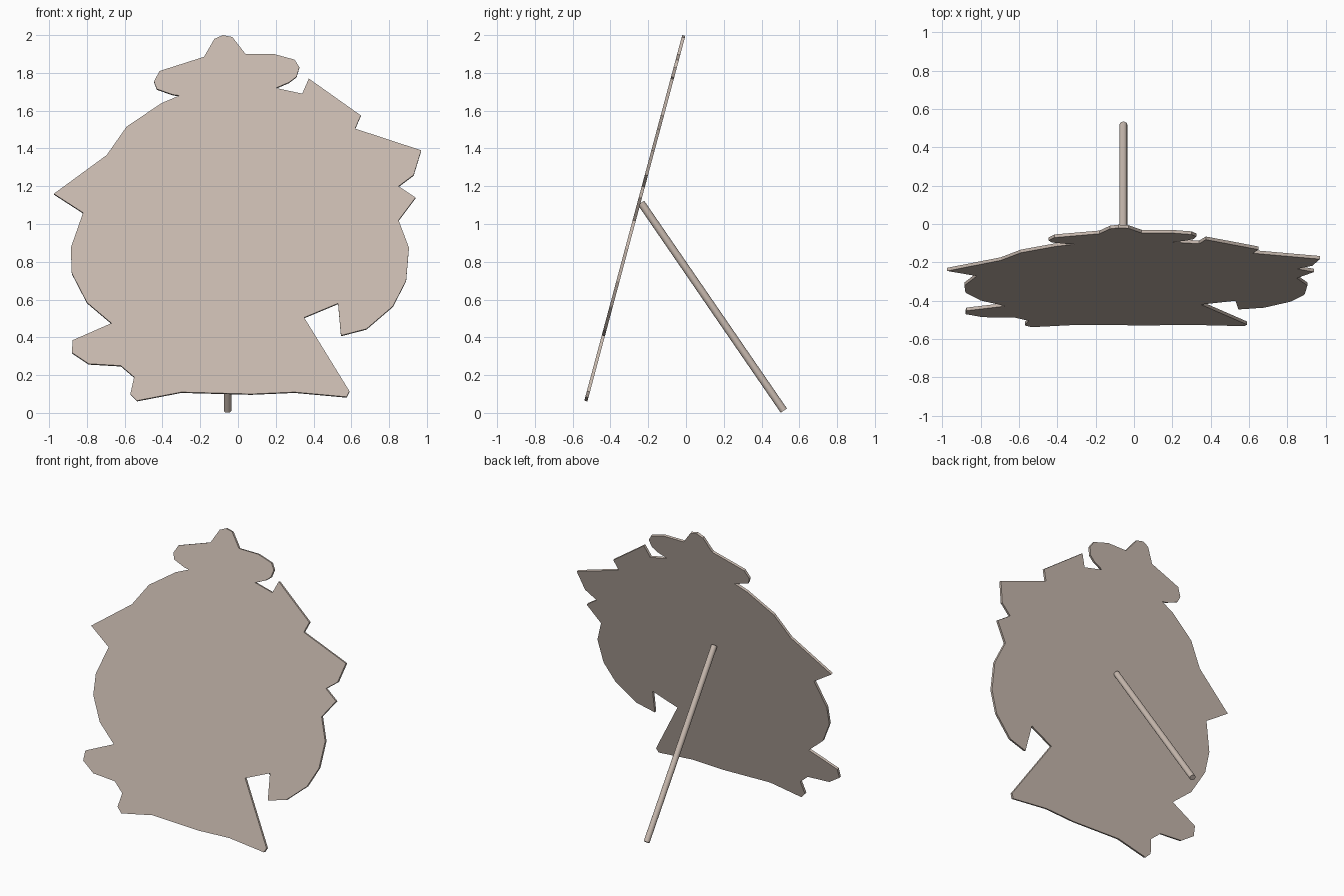
import bpy
import bmesh
import math
from mathutils import Vector

default_cube = bpy.data.objects.get("Cube")
if default_cube:
    bpy.data.objects.remove(default_cube, do_unlink=True)

LEAN = math.radians(15)
THICKNESS = 0.017
TOP_FRONT = Vector((0, -0.02, 2))


def make_material(name, colour):
    material = bpy.data.materials.new(name)
    material.use_nodes = True
    material.diffuse_color = colour
    shader = next(node for node in material.node_tree.nodes
                  if node.type == "BSDF_PRINCIPLED")
    shader.inputs["Base Color"].default_value = colour
    return material


def leaning_point(x, z):
    """Put a point of the outline on the front of the leaning board."""
    drop = TOP_FRONT.z - z
    return Vector((x, TOP_FRONT.y - drop * math.tan(LEAN), z))


def build_board(name, outline, material):
    """Fill the outline and thicken it backwards, square to its face."""
    bm = bmesh.new()
    front = bm.faces.new([bm.verts.new(leaning_point(x, z)) for x, z in outline])
    result = bmesh.ops.extrude_face_region(bm, geom=[front], use_keep_orig=True)
    back_verts = [item for item in result["geom"]
                  if isinstance(item, bmesh.types.BMVert)]
    backwards = Vector((0, math.cos(LEAN), -math.sin(LEAN))) * THICKNESS
    bmesh.ops.translate(bm, verts=back_verts, vec=backwards)
    bmesh.ops.recalc_face_normals(bm, faces=bm.faces)
    mesh = bpy.data.meshes.new(name)
    bm.to_mesh(mesh)
    bm.free()
    mesh.materials.append(material)
    board = bpy.data.objects.new(name, mesh)
    bpy.context.collection.objects.link(board)
    return board


def build_rod(name, start, end, radius, material):
    """Stretch a round rod between two points."""
    axis = end - start
    bpy.ops.mesh.primitive_cylinder_add(
        vertices=16, radius=radius, depth=axis.length, location=(start + end) / 2,
        rotation=axis.to_track_quat("Z", "Y").to_euler())
    rod = bpy.context.object
    rod.name = name
    rod.data.materials.append(material)
    bpy.ops.object.shade_smooth_by_angle(angle=math.radians(40))
    return rod


# Outline sections, running clockwise from the top knob
crown_left = [(-.08, 2), (-.03, 1.99), (.04, 1.9), (.19, 1.9), (.3, 1.87),
              (.325, 1.83), (.31, 1.78), (.27, 1.75), (.2, 1.72)]
upper_left = [(.34, 1.69), (.375, 1.77), (.65, 1.575), (.62, 1.505), (.97, 1.39),
              (.93, 1.26), (.85, 1.2), (.94, 1.14), (.85, 1.02)]
lower_left = [(.905, .875), (.89, .7), (.82, .565), (.68, .445), (.545, .41),
              (.53, .58), (.35, .505), (.59, .115), (.575, .085)]
bottom_edge = [(.3, .11), (.07, .1), (-.3, .11), (-.535, .065), (-.57, .1)]
lower_right = [(-.55, .19), (-.62, .25), (-.79, .26), (-.88, .32), (-.875, .385),
               (-.67, .475), (-.8, .585), (-.88, .74), (-.885, .875), (-.82, 1.06)]
upper_right = [(-.975, 1.16), (-.695, 1.365), (-.59, 1.515), (-.405, 1.64),
               (-.31, 1.68)]
crown_right = [(-.345, 1.685), (-.43, 1.715), (-.445, 1.755), (-.415, 1.81),
               (-.18, 1.885), (-.125, 1.98)]
outline = (crown_left + upper_left + lower_left + bottom_edge
           + lower_right + upper_right + crown_right)

card = make_material("warm beige card", (.58, .49, .43, 1))

# Cut-out board leaning back
build_board("cutout_board", outline, card)

# Rear prop holding the board up
build_rod("support_rod", Vector((-.055, -.238, 1.112)),
          Vector((-.055, .518, .012)), .02, card)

#### Exercise requirements:
Copy range, inclusive: the line holding "a round rod" to the line holding "(-.18, 1.885), (-.125, 1.98)]". Reproduce exactly those lines of the records above and no others.

#### Response to this exercise:
    """Stretch a round rod between two points."""
    axis = end - start
    bpy.ops.mesh.primitive_cylinder_add(
        vertices=16, radius=radius, depth=axis.length, location=(start + end) / 2,
        rotation=axis.to_track_quat("Z", "Y").to_euler())
    rod = bpy.context.object
    rod.name = name
    rod.data.materials.append(material)
    bpy.ops.object.shade_smooth_by_angle(angle=math.radians(40))
    return rod


# Outline sections, running clockwise from the top knob
crown_left = [(-.08, 2), (-.03, 1.99), (.04, 1.9), (.19, 1.9), (.3, 1.87),
              (.325, 1.83), (.31, 1.78), (.27, 1.75), (.2, 1.72)]
upper_left = [(.34, 1.69), (.375, 1.77), (.65, 1.575), (.62, 1.505), (.97, 1.39),
              (.93, 1.26), (.85, 1.2), (.94, 1.14), (.85, 1.02)]
lower_left = [(.905, .875), (.89, .7), (.82, .565), (.68, .445), (.545, .41),
              (.53, .58), (.35, .505), (.59, .115), (.575, .085)]
bottom_edge = [(.3, .11), (.07, .1), (-.3, .11), (-.535, .065), (-.57, .1)]
lower_right = [(-.55, .19), (-.62, .25), (-.79, .26), (-.88, .32), (-.875, .385),
               (-.67, .475), (-.8, .585), (-.88, .74), (-.885, .875), (-.82, 1.06)]
upper_right = [(-.975, 1.16), (-.695, 1.365), (-.59, 1.515), (-.405, 1.64),
               (-.31, 1.68)]
crown_right = [(-.345, 1.685), (-.43, 1.715), (-.445, 1.755), (-.415, 1.81),
               (-.18, 1.885), (-.125, 1.98)]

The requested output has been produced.